We recognize that standing up a process to directly distribute funds based on hospital applications is not an easy or quick task. This means that further distributions are necessary in the meantime to help maintain financial stability for hospitals. As such, we first urge the Department to distribute $10 billion in additional funds to “hot spot” hospitals to help offset the significant costs incurred in testing, diagnosing and treating COVID-19 cases. If an admissions-based payment is again used, consideration should be given not only to the most recently available data on the raw number of admissions, but also to the portion of a hospital’s admissions accounted for by COVID-19. The Department also should include an additional disbursement of $2 billion based on a hospital’s low-income and uninsured patient population, as it did previously. Second, we urge HHS to distribute $10 billion to hospitals serving high numbers of Medicaid and uninsured patients. These hospitals care for the nation’s most vulnerable patients, who, largely as a result of underlying health conditions, have suffered disproportionately from the pandemic. They have been hospitalized at greater rates, and required more care and resources once hospitalized. Third, we urge HHS to distribute $30 billion in additional funds to all hospitals, including rural and urban short-term acute-care, long-term care and critical access hospitals, as well as inpatient rehabilitation and inpatient psychiatric facilities. Funds should be distributed in an equitable manner, such as by the number of beds, as the Department recently did for skilled-nursing facility distributions. Lastly, HHS should then use the application process it created to distribute funds to hospitals and health systems based on their COVID-19-related costs and lost revenue.

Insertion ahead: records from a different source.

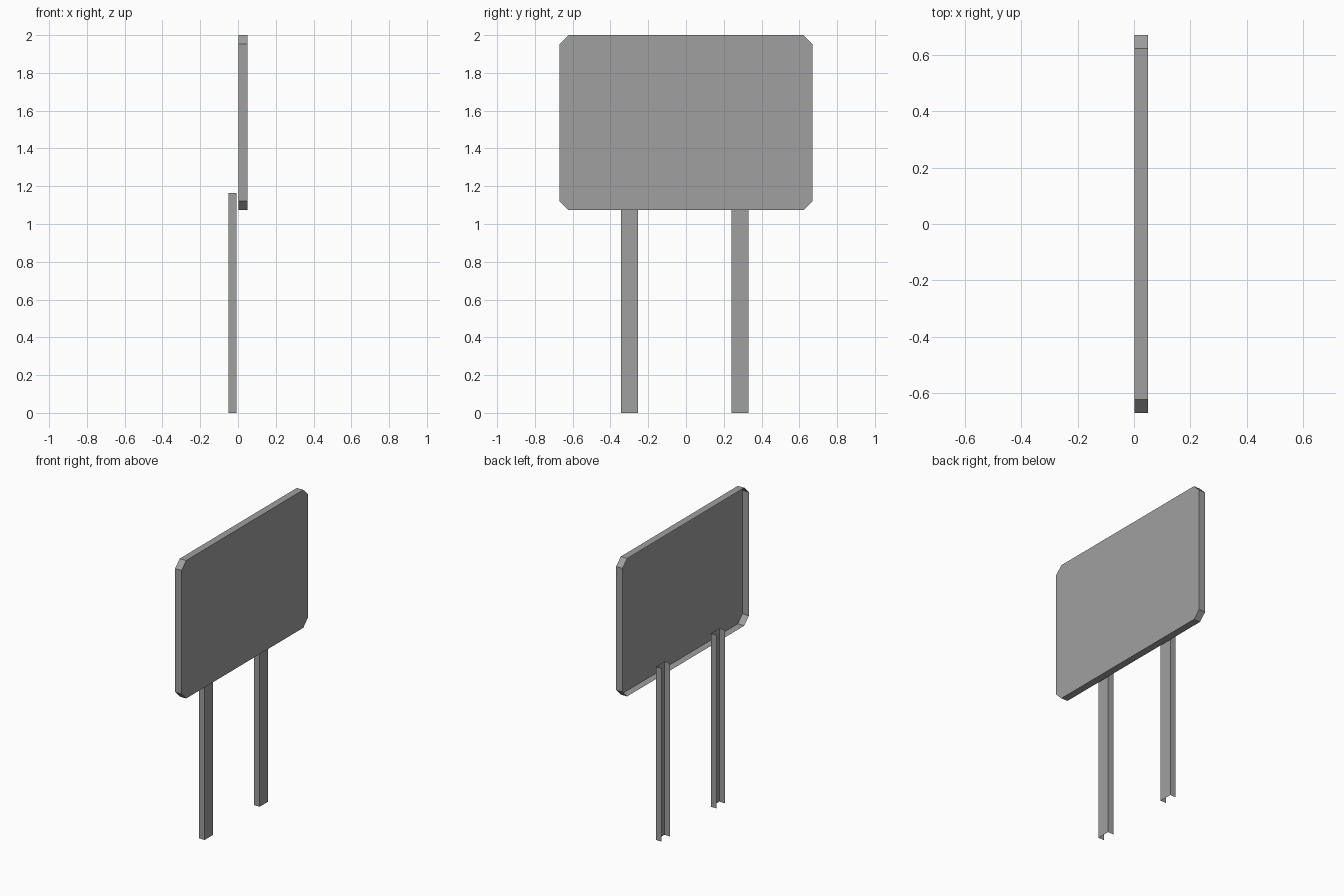
import bpy, bmesh
from mathutils import Vector

cube = bpy.data.objects.get("Cube")
if cube:
    bpy.data.objects.remove(cube, do_unlink=True)

# Bare sheet metal
metal = bpy.data.materials.new("grey metal")
metal.use_nodes = True
grey = (0.35, 0.35, 0.35, 1)
metal.diffuse_color = grey
metal.node_tree.nodes["Principled BSDF"].inputs["Base Color"].default_value = grey


def folded_sheet(name, low, high, open_sides, corner=0):
    """Thin folded sheet: a box shell with the listed sides left open."""
    low, high = Vector(low), Vector(high)
    bm = bmesh.new()
    bmesh.ops.create_cube(bm, size=1)
    for v in bm.verts:
        v.co = (low + high) / 2 + v.co * (high - low)
    bm.normal_update()
    # Cut the four corners that run through the depth
    if corner:
        edges = [e for e in bm.edges
                 if abs(e.verts[0].co.x - e.verts[1].co.x) > 0.001]
        bmesh.ops.bevel(bm, geom=edges, offset=corner, segments=1,
                        affect='EDGES')
        bm.normal_update()
    bmesh.ops.recalc_face_normals(bm, faces=bm.faces)
    removed = [f for f in bm.faces
               if any(f.normal.dot(Vector(s)) > 0.99 for s in open_sides)]
    bmesh.ops.delete(bm, geom=removed, context='FACES')
    mesh = bpy.data.meshes.new(name)
    bm.to_mesh(mesh)
    bm.free()
    mesh.materials.append(metal)
    obj = bpy.data.objects.new(name, mesh)
    bpy.context.collection.objects.link(obj)
    return obj


back, up, down = (-1, 0, 0), (0, 0, 1), (0, 0, -1)

# Sign panel: shallow tray with clipped corners, open behind
folded_sheet("sign_panel", (0.002, -0.67, 1.073), (0.05, 0.67, 2),
             [back], corner=0.048)

# Posts: U channels, open behind and at both ends
for name, y in (("near_post", -0.298), ("far_post", 0.286)):
    folded_sheet(name, (-0.05, y - 0.045, 0), (-0.008, y + 0.045, 1.165),
                 [back, up, down])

We have previously communicated to HHS the types of costs and lost revenue that should be eligible for COVID-19 relief funds under an application process. They include, for example, expenses related to surge capacity, expenses related to ensuring an adequate workforce, and additional expenses, such as for managing and treating persons under investigation who may or may not turn out to be COVID-19 positive. We believe that processing applications and making payments either to individual hospitals or to a health system for all of its hospitals is appropriate. Health systems are often best suited to manage the monies and prioritize needs within their system.
Communities rely on America’s hospitals and health systems to be there for them in times of emergencies. Whether that emergency develops in the form of a natural disaster, like a hurricane or tornado, or as a virus, like COVID-19, hospitals and health systems and the front-line providers who work in them are prepared to fulfill their commitment to their patients. Yet many hospitals are in dire circumstances as they face the biggest financial crisis in history. While our members continue to do everything they can to address COVID-19 cases, quickly making substantial additional funds available would help them continue to put the health and safety of patients and personnel first, and in many cases, may actually ensure they are able to keep their doors open.
We appreciate your leadership and the ongoing work of the White House Coronavirus Task Force. We look forward to continuing to work with you during this critical time to protect the health of our nation.
Richard J. Pollack
President and Chief Executive Officer